The Spokane Valley City Council voted Tuesday to pay businessman Jack Pring $2.5 million dollars for slightly more than 8 acres at Sprague Avenue and Herald Road across from the old University City Mall.
Washington Appraisal Services Inc., based in Birmingham, Ala., appraised the land at $2,740,000. According to the Spokane County Assessor’s Office, the assessed value of the vacant land is $1,562,360.
Councilman Ben Wick was the only member to vote against the purchase.
The Spokane County Library District approached the city earlier this year with a proposal to purchase the land jointly. The district wants to build a library on the site but couldn’t afford to purchase the entire property, which Pring refused to break up. According to the deal agreed to by the city and the district, the district will buy at least 2.5 acres for a library. The council has discussed expanding the adjacent Balfour Park with its portion of the property.
The two entities will develop a joint site plan over the next year and share the street frontage improvement costs. The library has five years to pass a bond to build the new library or the city will buy back the district’s portion of the land for the same price the district paid for it.
Councilman Arne Woodard said he has been getting questions about the difference between the assessed value of the land and the fair market value. If a property has not sold for many years, which is the case here, the assessed value tends to be much lower than the market value, Woodard said. “The assessed value doesn’t necessarily mean anything in terms of the fair market value,” he said.
Wick said he wasn’t in favor of spending $2.5 million on the property and said the same property was considered for purchase by the city five years ago. “I’m not saying it’s not a great project,” he said. “I just don’t feel that it’s worth this dollar amount.”
The city hasn’t pursued any other options, including land available right across the street from the Pring property, Wick said.
Woodard said it is “terribly appealing” to expand an undersized park and add a library to the area. Councilwoman Brenda Grassel said citizens complained a couple of years ago that they would like the Pring property to be used to expand Balfour Park rather than have it be a car lot. At the time the city was considering rezoning the property to allow a car lot. The rezone was approved.
“Again, the library approached the city,” Grassel said. “It was not something that we pursued. It’s not going to be a car lot. It will be a park.”
Wick is the only current council member who has not received campaign contributions from Pring, some of whom received more than $1,000. All six have previously stated that they believe they can be fair and impartial despite receiving money from Pring.

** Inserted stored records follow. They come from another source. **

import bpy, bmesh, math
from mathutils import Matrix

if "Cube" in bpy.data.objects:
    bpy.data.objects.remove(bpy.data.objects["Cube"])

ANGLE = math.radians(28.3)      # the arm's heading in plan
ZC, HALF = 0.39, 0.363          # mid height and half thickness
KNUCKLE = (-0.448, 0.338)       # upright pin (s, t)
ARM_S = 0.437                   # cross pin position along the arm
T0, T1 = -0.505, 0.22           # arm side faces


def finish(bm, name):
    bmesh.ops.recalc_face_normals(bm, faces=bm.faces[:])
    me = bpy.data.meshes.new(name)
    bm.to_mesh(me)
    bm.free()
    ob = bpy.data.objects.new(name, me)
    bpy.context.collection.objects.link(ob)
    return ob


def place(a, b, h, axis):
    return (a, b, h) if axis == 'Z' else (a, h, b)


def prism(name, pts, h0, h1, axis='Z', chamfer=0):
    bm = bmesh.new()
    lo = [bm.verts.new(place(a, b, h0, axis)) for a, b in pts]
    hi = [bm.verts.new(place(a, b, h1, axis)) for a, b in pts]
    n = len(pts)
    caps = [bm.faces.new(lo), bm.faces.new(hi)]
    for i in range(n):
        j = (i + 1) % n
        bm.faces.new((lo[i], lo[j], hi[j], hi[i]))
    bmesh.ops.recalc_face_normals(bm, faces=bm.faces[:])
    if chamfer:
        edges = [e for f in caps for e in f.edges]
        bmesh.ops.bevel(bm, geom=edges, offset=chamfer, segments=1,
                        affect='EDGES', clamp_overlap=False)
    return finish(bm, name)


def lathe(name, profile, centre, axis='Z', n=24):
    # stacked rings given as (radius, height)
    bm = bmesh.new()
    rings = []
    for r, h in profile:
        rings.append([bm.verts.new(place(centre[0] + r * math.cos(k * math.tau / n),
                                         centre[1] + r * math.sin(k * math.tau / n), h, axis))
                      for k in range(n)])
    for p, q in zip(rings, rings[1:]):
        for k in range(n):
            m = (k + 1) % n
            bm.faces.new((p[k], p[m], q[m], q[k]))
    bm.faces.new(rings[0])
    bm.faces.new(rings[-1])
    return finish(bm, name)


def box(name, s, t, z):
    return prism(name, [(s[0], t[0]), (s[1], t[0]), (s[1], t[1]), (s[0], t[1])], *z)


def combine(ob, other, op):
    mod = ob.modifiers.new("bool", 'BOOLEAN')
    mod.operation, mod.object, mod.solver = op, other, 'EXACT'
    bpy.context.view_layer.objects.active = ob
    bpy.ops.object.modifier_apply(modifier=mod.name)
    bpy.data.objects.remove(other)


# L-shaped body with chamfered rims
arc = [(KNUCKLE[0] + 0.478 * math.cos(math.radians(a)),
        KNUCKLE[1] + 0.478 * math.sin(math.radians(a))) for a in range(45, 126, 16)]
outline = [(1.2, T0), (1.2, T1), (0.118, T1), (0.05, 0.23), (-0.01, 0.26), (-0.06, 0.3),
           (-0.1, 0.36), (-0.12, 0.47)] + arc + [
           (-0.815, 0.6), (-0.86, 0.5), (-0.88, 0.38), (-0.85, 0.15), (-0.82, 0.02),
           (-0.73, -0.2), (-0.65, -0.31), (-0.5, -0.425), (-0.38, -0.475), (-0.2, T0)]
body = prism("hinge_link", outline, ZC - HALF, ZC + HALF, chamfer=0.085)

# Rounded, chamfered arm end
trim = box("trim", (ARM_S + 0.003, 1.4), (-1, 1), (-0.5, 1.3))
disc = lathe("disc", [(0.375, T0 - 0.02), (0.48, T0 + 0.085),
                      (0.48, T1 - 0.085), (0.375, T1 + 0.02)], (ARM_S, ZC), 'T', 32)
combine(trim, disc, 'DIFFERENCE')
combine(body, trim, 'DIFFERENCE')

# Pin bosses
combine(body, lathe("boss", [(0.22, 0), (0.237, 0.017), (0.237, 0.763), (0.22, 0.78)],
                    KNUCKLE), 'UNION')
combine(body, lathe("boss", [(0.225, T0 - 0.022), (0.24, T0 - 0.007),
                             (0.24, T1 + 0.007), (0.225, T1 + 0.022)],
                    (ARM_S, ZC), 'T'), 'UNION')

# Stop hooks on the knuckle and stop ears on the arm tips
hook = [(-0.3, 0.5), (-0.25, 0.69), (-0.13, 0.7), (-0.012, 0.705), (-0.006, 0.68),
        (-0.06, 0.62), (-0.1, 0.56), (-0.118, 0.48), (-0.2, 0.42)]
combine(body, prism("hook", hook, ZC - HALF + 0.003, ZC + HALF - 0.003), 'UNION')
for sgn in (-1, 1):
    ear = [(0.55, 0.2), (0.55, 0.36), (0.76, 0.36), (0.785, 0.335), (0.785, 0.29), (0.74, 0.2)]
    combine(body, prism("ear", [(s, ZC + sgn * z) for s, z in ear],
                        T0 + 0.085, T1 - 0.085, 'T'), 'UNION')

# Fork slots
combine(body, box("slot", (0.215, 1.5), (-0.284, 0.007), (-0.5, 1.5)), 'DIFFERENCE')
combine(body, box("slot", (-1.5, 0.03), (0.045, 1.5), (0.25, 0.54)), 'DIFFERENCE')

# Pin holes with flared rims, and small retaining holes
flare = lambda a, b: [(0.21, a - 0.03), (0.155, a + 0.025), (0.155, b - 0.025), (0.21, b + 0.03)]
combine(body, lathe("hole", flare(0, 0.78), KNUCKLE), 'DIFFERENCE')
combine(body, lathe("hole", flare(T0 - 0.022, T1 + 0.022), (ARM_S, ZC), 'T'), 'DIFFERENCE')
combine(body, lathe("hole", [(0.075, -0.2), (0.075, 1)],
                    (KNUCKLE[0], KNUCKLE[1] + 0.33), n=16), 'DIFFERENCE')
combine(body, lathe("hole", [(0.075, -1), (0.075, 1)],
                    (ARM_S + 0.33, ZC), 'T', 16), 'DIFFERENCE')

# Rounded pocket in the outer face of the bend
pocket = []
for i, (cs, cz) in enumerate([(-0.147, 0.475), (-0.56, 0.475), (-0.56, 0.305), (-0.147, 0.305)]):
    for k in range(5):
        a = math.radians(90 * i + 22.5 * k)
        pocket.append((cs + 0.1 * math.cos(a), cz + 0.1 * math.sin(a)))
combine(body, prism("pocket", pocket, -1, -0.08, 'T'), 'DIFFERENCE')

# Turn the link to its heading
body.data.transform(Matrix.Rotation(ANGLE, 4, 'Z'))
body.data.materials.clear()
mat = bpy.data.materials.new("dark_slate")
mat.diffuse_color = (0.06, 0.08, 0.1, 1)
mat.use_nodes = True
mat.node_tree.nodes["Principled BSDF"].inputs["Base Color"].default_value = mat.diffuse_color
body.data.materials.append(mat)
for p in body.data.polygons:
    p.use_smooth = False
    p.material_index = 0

“I would like to request that we acknowledge the campaign contributions from council members that are voting tonight,” Wick said.
“I disclosed originally,” Woodard said.
“But we are taking action,” Wick said.
“I would be highly insulted to think that a $300 campaign contribution would taint my vote on anything to do with Mr. Pring,” Woodard said.
“This is a road we’ve gone through in the past,” Councilman Chuck Hafner said. “I stand by what I said previously.”
The city will pay for the property using money from its civic facilities capital projects fund. The fund, which had a nearly $5 million balance in 2010, was originally set up to pay for a future city hall but has been used for various other projects. Spending $2.5 million to purchase the property on Sprague Avenue will drop the balance to $500,000.
City Finance Director Mark Calhoun said he will recommend that the $744,047 the city will receive from the library district for its share of the property be set aside and not spent until the district attempts to pass its construction bond. If the bond fails the city will need that money to buy the land back from the district.